-- Your goal --
Where a line of the records contains the word "objects", show that line.

Document images with source code

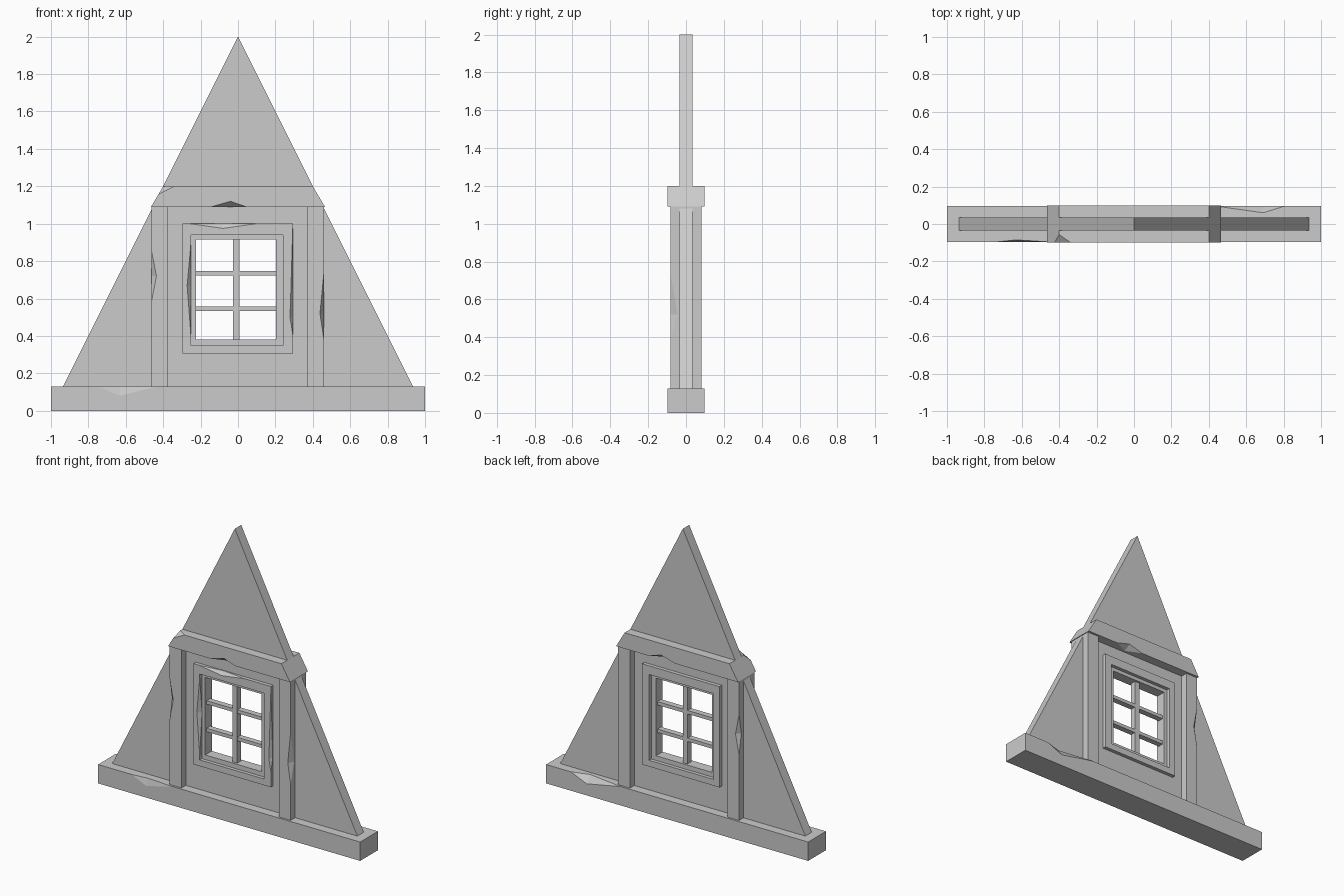
import bpy, bmesh
from mathutils import Vector

if "Cube" in bpy.data.objects:
    bpy.data.objects.remove(bpy.data.objects["Cube"], do_unlink=True)

grey = bpy.data.materials.new("plain grey")
grey.use_nodes = True
grey.diffuse_color = (0.6, 0.6, 0.6, 1)
grey.node_tree.nodes["Principled BSDF"].inputs["Base Color"].default_value = grey.diffuse_color


def prism(name, outline, y0, y1):
    """Extrude an x-z outline from y0 to y1."""
    bm = bmesh.new()
    face = bm.faces.new([bm.verts.new((x, y0, z)) for x, z in outline])
    top = bmesh.ops.extrude_face_region(bm, geom=[face])["geom"]
    moved = [v for v in top if isinstance(v, bmesh.types.BMVert)]
    bmesh.ops.translate(bm, verts=moved, vec=(0, y1 - y0, 0))
    return finish(bm, name)


def finish(bm, name):
    bmesh.ops.recalc_face_normals(bm, faces=bm.faces)
    mesh = bpy.data.meshes.new(name)
    bm.to_mesh(mesh)
    bm.free()
    mesh.materials.append(grey)
    obj = bpy.data.objects.new(name, mesh)
    bpy.context.collection.objects.link(obj)
    return obj


def box(name, x0, x1, z0, z1, half):
    return prism(name, [(x0, z0), (x1, z0), (x1, z1), (x0, z1)], -half, half)


def cut(obj, cutter):
    mod = obj.modifiers.new("cut", "BOOLEAN")
    mod.operation, mod.solver, mod.object = "DIFFERENCE", "EXACT", cutter
    bpy.context.view_layer.objects.active = obj
    bpy.ops.object.modifier_apply(modifier=mod.name)
    bpy.data.objects.remove(cutter, do_unlink=True)


def chip(obj, a, b, p, q):
    """Notch the edge a-b; p and q are the deepest points on its two faces."""
    a, b, p, q = map(Vector, (a, b, p, q))
    out = ((a + b) / 2 - (p + q) / 2).normalized() * 0.004
    spread = (p - q) * 0.3
    bm = bmesh.new()
    verts = [bm.verts.new(v) for v in (a + out, b + out, p + spread, q - spread)]
    bmesh.ops.convex_hull(bm, input=verts)
    cut(obj, finish(bm, "chip_cutter"))


def frame(name, outer, inner, half):
    obj = box(name, *outer, half)
    cut(obj, box("opening_cutter", *inner, half + 0.1))
    return obj


# Gable wall with window opening
wall = prism("gable_wall", [(-0.935, 0.13), (0.935, 0.13), (0, 2)], -0.035, 0.035)
cut(wall, box("opening_cutter", -0.24, 0.23, 0.36, 0.93, 0.2))

# Sill beam along the bottom
sill = box("bottom_beam", -1, 1, 0, 0.13, 0.097)
chip(sill, (-0.76, -0.097, 0.13), (-0.42, -0.097, 0.13),
     (-0.63, -0.097, 0.08), (-0.63, -0.085, 0.13))
chip(sill, (0.42, 0.097, 0.13), (0.82, 0.097, 0.13),
     (0.69, 0.097, 0.08), (0.69, 0.06, 0.13))

# Upright posts
left_post = box("post_left", 0.37, 0.46, 0.13, 1.09, 0.083)
right_post = box("post_right", -0.463, -0.374, 0.13, 1.09, 0.083)
chip(left_post, (0.46, -0.083, 0.36), (0.46, -0.083, 0.76),
     (0.438, -0.083, 0.52), (0.46, -0.045, 0.52))
for y, s in ((-0.083, 1), (0.083, -1)):
    chip(right_post, (-0.463, y, 0.55), (-0.463, y, 0.89),
         (-0.436, y, 0.72), (-0.463, y + s * 0.025, 0.72))

# Collar beam with sloping ends
beam = prism("collar_beam", [(-0.465, 1.09), (0.465, 1.09), (0.40, 1.2), (-0.40, 1.2)],
             -0.098, 0.098)
chip(beam, (-0.16, -0.098, 1.09), (0.06, -0.098, 1.09),
     (-0.04, -0.098, 1.12), (-0.04, -0.06, 1.09))
chip(beam, (0.0, 0.098, 1.09), (0.24, 0.098, 1.09),
     (0.12, 0.098, 1.12), (0.12, 0.05, 1.09))

# Broken corner of the collar beam
corner = [Vector(v) for v in ((-0.43, -0.098, 1.155), (-0.34, -0.098, 1.2), (-0.41, -0.05, 1.2))]
normal = (corner[1] - corner[0]).cross(corner[2] - corner[0])
if normal.dot(Vector((-0.4, -0.098, 1.2)) - corner[0]) < 0:
    normal.negate()
bm = bmesh.new()
bm.from_mesh(beam.data)
found = bmesh.ops.bisect_plane(bm, geom=bm.verts[:] + bm.edges[:] + bm.faces[:],
                               plane_co=corner[0], plane_no=normal, clear_outer=True)
edges = [e for e in found["geom_cut"] if isinstance(e, bmesh.types.BMEdge)]
bmesh.ops.holes_fill(bm, edges=edges)
bmesh.ops.recalc_face_normals(bm, faces=bm.faces)
bm.to_mesh(beam.data)
bm.free()

# Window casing and sash
casing = frame("window_casing", (-0.298, 0.293, 0.305, 1.0), (-0.25, 0.24, 0.348, 0.94), 0.06)
chip(casing, (-0.25, -0.06, 0.34), (-0.25, -0.06, 0.95),
     (-0.272, -0.06, 0.67), (-0.25, -0.035, 0.67))
chip(casing, (-0.3, -0.06, 1.0), (0.14, -0.06, 1.0),
     (-0.08, -0.06, 0.975), (-0.08, -0.04, 1.0))
chip(casing, (0.293, -0.06, 0.4), (0.293, -0.06, 0.99),
     (0.278, -0.06, 0.5), (0.293, -0.04, 0.5))
frame("window_sash", (-0.255, 0.245, 0.343, 0.945), (-0.225, 0.204, 0.38, 0.915), 0.036)

# Glazing bars
box("glazing_bar_upright", -0.027, 0.009, 0.37, 0.925, 0.022)
for name, z in (("lower", 0.546), ("upper", 0.736)):
    box("glazing_bar_" + name, -0.235, 0.215, z - 0.012, z + 0.012, 0.02)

-- Exercise result --
if "Cube" in bpy.data.objects:
    bpy.data.objects.remove(bpy.data.objects["Cube"], do_unlink=True)
    obj = bpy.data.objects.new(name, mesh)
    bpy.context.collection.objects.link(obj)
    bpy.context.view_layer.objects.active = obj
    bpy.data.objects.remove(cutter, do_unlink=True)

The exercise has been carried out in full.